And my old (Mar 2009) Summary of Low Loss Wilkinson Stripline Couplers....note only Partial Band Coverage for most but not all Couplers. Typical Internal Loss is 0.2 to 0.5 dB, irrespective of whether 2-Port, 4-port or whatever. Frequently used to sum Multiple Output Stages in an RF Amplifier, so may or may NOT be suitable as a Low-Loss Combiner....so check with manufacturer: https://www.avsforum.com/forum/25-hd...l#post16072450
In a Ferrite Hybrid Transformer [typical Cable Splitter/Combiner], internally there is a 75-ohm Load Resistor connected to the port "D", also called the DIFFERENCE PORT. As illustrated in App. Note M586 Figure II (first entry), when there is a Phase Difference between the two Input Ports, internal Port "D" dissipates the "Difference". And the "3 dB" Combining Gain (less Internal Losses) is ONLY realized when Input Signals are EQUAL, with the difference being dissipated in the Internal Load Resistor on Port "D"....see MACOM App Note M561.
Power coming in on one port and going out the OTHER is measured by the ISOLATION Spec...which is quite high in ALL of the above Splitter/Combiners....incl. Wilkinson. I don't know of any of THESE types that have significant energy going from one Input Port to another.
That is true only for combining in-phase equal-magnitude signal (i.e. using phased array of N antennas pointed to the same transmitter).
If second port has zero signal (hence this antenna is pointed in different direction), this zero-voltage cannot prevent energy flow (no port isolation)

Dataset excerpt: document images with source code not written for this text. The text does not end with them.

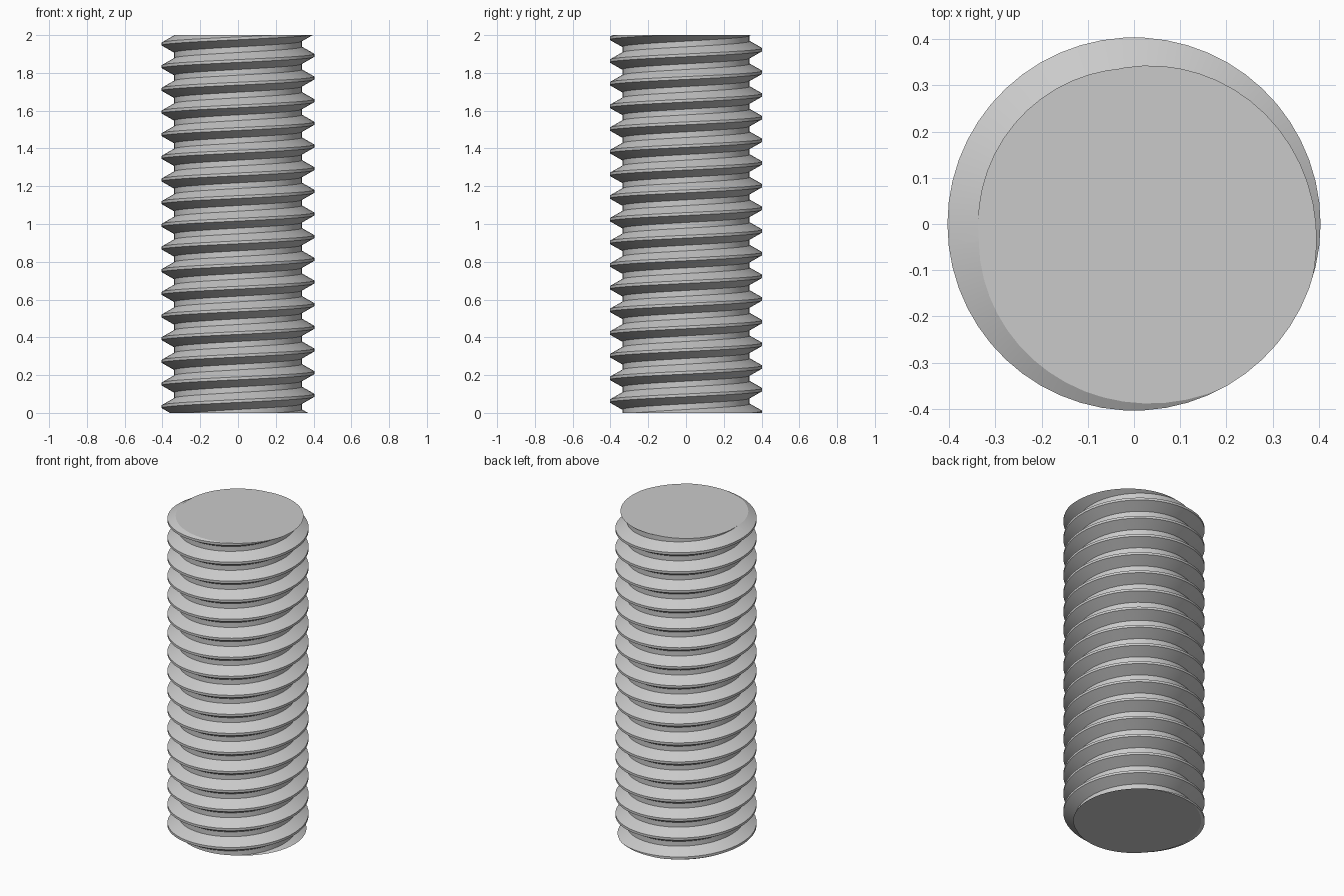
import bpy, bmesh, math

cube = bpy.data.objects.get("Cube")
if cube:
    bpy.data.objects.remove(cube, do_unlink=True)

LENGTH = 2.0
PITCH = 0.12
CREST_R = 0.404
ROOT_R = 0.338
SEGMENTS = 54          # facets per turn
START_Z = -0.027       # crest height on the +x side
TURNS_BELOW, TURNS_ABOVE = 2, 19

# Thread profile over one pitch: (radius, height as a fraction of the pitch)
PROFILE = [(CREST_R, -1 / 16), (CREST_R, 1 / 16), (ROOT_R, 3 / 8), (ROOT_R, 5 / 8)]

# Plain steel
steel = bpy.data.materials.new("grey_steel")
steel.use_nodes = True
colour = (0.59, 0.59, 0.59, 1)
steel.diffuse_color = colour
steel.node_tree.nodes["Principled BSDF"].inputs["Base Color"].default_value = colour

# Sweep the profile along a right-handed helix
bm = bmesh.new()
rows = []
for k in range(-TURNS_BELOW * SEGMENTS, TURNS_ABOVE * SEGMENTS):
    a = 2 * math.pi * k / SEGMENTS
    z = START_Z + PITCH * k / SEGMENTS
    rows.append([bm.verts.new((r * math.cos(a), r * math.sin(a), z + h * PITCH))
                 for r, h in PROFILE])

# Skin it, joining each turn to the start of the next one
for k in range(len(rows) - SEGMENTS - 1):
    here = rows[k] + [rows[k + SEGMENTS][0]]
    there = rows[k + 1] + [rows[k + SEGMENTS + 1][0]]
    for i in range(len(PROFILE)):
        bm.faces.new((here[i], there[i], there[i + 1], here[i + 1]))

# Cut both ends square and cap them
for height, direction in ((0, -1), (LENGTH, 1)):
    bmesh.ops.bisect_plane(bm, geom=bm.verts[:] + bm.edges[:] + bm.faces[:], dist=1e-6,
                           plane_co=(0, 0, height), plane_no=(0, 0, direction),
                           clear_outer=True)
    rim = [e for e in bm.edges if e.is_boundary
           and all(abs(v.co.z - height) < 1e-4 for v in e.verts)]
    bmesh.ops.holes_fill(bm, edges=rim, sides=0)

loose = [v for v in bm.verts if not v.link_faces]
bmesh.ops.delete(bm, geom=loose, context='VERTS')
bmesh.ops.recalc_face_normals(bm, faces=bm.faces[:])

mesh = bpy.data.meshes.new("threaded_rod")
bm.to_mesh(mesh)
bm.free()
mesh.materials.append(steel)
rod = bpy.data.objects.new("threaded_rod", mesh)
bpy.context.collection.objects.link(rod)

# Smooth around the thread, sharp at crests, roots and end faces
bpy.ops.object.select_all(action='DESELECT')
rod.select_set(True)
bpy.context.view_layer.objects.active = rod
bpy.ops.object.shade_smooth_by_angle(angle=math.radians(25))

Combining 2 antennas from 2 directions using a reverse splitter return a loss of 3-4 dB on each antenna's signal. But would it be possible to pick up the signal from one antenna and retransmit it at low power over-the-air in front of the other one ?